The only problem is that when I load the USB drive into the Volt, I only see about 1600 songs by a hundred and some artists. The folder display shows 150. The really weird thing is that I had been using another smaller drive, 16GB, which the Volt is able to display about 230 folders and over 2300 songs, presumably all the music on the drive, although I haven't verified that. Both drives are FAT32 file systems.
I'm trying to test some different things now to get some kind of clue for what the problem or limitation is, but I thought I'd put it out to the group to see if anyone has any suggestions or ideas.
Another thing I determined is that when you copy MP3 files from the USB, they seem to get recompressed. Chevy doesn't specify the data rate it uses, but I can tell from listening to it that it's not as good as the 192Kbps files on the new drive. This whole music system could use some work!

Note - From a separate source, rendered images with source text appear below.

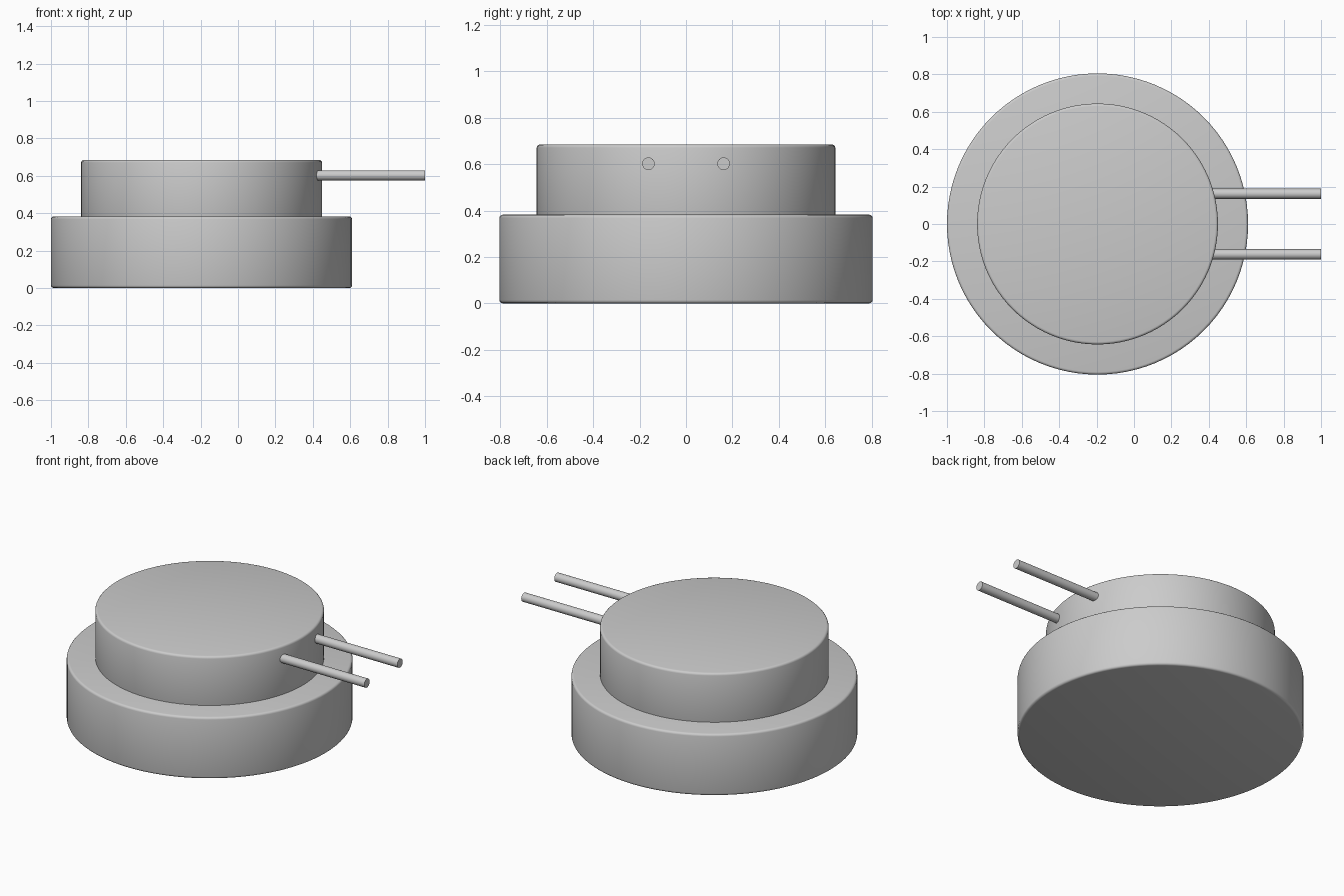
import bpy
import math

if "Cube" in bpy.data.objects:
    bpy.data.objects.remove(bpy.data.objects["Cube"])

CX = -0.195  # axis of the round body

grey = bpy.data.materials.new("light grey")
grey.diffuse_color = (0.6, 0.6, 0.6, 1)
grey.use_nodes = True
grey.node_tree.nodes["Principled BSDF"].inputs["Base Color"].default_value = grey.diffuse_color


def cylinder(name, radius, length, location, sides, rotation=(0, 0, 0), bevel=0):
    bpy.ops.mesh.primitive_cylinder_add(vertices=sides, radius=radius, depth=length,
                                        location=location, rotation=rotation)
    obj = bpy.context.object
    obj.name = name
    obj.data.materials.append(grey)
    if bevel:
        mod = obj.modifiers.new("rounded rims", 'BEVEL')
        mod.width = bevel
        mod.segments = 3
        mod.limit_method = 'ANGLE'
        mod.angle_limit = math.radians(40)
        bpy.ops.object.modifier_apply(modifier=mod.name)
    bpy.ops.object.shade_smooth_by_angle(angle=math.radians(35))
    return obj


# Wide lower disc and narrower upper disc
cylinder("lower_body", 0.805, 0.382, (CX, 0, 0.191), 96, bevel=0.014)
cylinder("upper_body", 0.644, 0.325, (CX, 0, 0.5225), 96, bevel=0.014)

# Pair of parallel pins leaving the upper disc sideways
for side, y in (("front", -0.162), ("back", 0.162)):
    cylinder(side + "_pin", 0.027, 0.58, (0.71, y, 0.602), 24,
             rotation=(0, math.pi / 2, 0))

It's difficult to create something totally universal here because different ripping tools can create somewhat different ID tag and folder structures. (What are you using BTW) But I ran into something like this recently on the Buick Regal, which uses a similar if not identical system to the Volt.
There' a recent corp bulletin describing the maximum files addressable in each folder, and perhaps you hit your head on that. Don't quote me just yet but IIRC the maximum is 256 files/folder.There's also a folder maximum for the root directory. So if you exceeded that you wont "see" some of the files. In the case I was involved with adding a genre level broke the folder structure down sufficiently to prevent topping out to these limits.My portal is closed for maintenance until tomorrow but I'll try and obtain and post the bulletin tomorrow. It also describes the various supported file formats and various incompabilities.
I finally determined that there is some kind of limit to the number of folders, just like WOT suggested. I made a flatter file structure on my USB drive and was finally able to hit the next limitation! And that appears to be that you can't have more than 7,000 music files on your USB. Granted, that's a lot, but my collection was actually over 8,000. So I pared down about 1500 tracks, which will eventually go onto another USB drive to keep in the car.